Further, I’m discovering that the mental health portion of the last few years has been the hardest and toughest battle I’ve faced. It doesn’t compare to moving away from my home and my loves; not to getting a crappy cancer diagnosis at 29, just 6 months after that huge move; not to having chemo and a bone marrow transplant; and nothing compared to my recent battles with graft v host disease. My struggles with depression, anxiety, insomnia, and even PTSD have far exceeded the pain and mental strife caused by all of those other events combined. And, I really and truly mean that.
But, I don’t think it had to be this bad. I think had I been as open and honest about my mental health as about leukemia, then the hole would have been smaller. Clinic would have changed my meds sooner; sent me to psycho-oncology sooner. I wouldn’t be writing this letter now, I think. Frankly, I was embarrassed. But why? It’s 2018, can’t we all agree that mental illness isn’t a weakness? If you are that rare human that still doesn’t think they’ve been touched by any of it, you are wrong. Your loved ones, friends, colleagues, they suffer, just in secret. It always has to be a secret. A pilot can’t take antidepressants? What is that? We’d rather be flown by someone who hides their illness or is going untreated? I’d rather be flown by someone who will talk about their issues and not suppress forever. To me, that’s crazy.
So, as part of my recovery I’ve decided a few things. First, to make amends to those I’ve hurt. Second, to practice what I preach. And, third, I want to do what I can to normalize the conversation around mental illness/health/etc.
While I am working on new and different approaches to my mental health, I still feel like I’m tied to a ticking clock. I can’t say for sure that this wonderful feeling will stick so I want to do all I can during this “up” period to accomplish everything as fast as possible. For me that includes: writing and publishing more, staying in active communication in all aspects of my life, figuring out what the hell I want to do with the rest of my life. So, you know, nothing important. 😉
The key to this, I think, is human connection. It’s often said that those around a person often know long before they do that they are slipping. So, please, the next time you see this in me, just let me know. Let’s stop being afraid of discussions about mental health. It really is nothing to be ashamed of. I am not weaker because of it.
But, this is so much bigger than me. As part of my attempt to normalize this conversation, I ask that you share this post if it meant something to you. Most importantly, I hope that these words stick with you and the next time you see a shift in someone you know, double-check. If you think someone is struggling, be there for them. Be compassionate and open a communication channel. Who knows what’s really going on behind the scenes?

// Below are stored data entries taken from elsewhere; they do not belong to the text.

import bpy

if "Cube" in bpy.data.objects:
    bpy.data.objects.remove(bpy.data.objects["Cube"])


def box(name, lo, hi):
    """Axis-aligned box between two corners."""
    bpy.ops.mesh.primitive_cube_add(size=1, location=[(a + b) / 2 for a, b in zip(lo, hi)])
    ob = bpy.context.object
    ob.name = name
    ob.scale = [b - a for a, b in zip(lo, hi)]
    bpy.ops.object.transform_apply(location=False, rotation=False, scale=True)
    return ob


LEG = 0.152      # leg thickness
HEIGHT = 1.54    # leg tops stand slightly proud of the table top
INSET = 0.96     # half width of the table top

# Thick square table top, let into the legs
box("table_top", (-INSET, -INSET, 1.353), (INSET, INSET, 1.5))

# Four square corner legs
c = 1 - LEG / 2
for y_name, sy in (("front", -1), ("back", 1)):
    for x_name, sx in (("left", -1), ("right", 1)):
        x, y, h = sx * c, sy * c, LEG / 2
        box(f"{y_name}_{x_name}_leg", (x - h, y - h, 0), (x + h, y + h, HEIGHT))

To the family and friends that I’ve let down in the past couple of years, I hope you will accept this as my first step to making amends. For whatever reason this feels more doable, more actionable than reaching out to each of you personally, right now. I’m trying, but I just can’t do it yet. I ask that you not view this as a cop-out. Please know that the lines of communication are open. You are all on my list, but in the meantime feel free to reach out to me. I’m ready to have open and honest conversations with each of you about my journey, struggles, etc. Ask any questions you’d like.
Mental health is not a weakness.
Thank you for your time and love,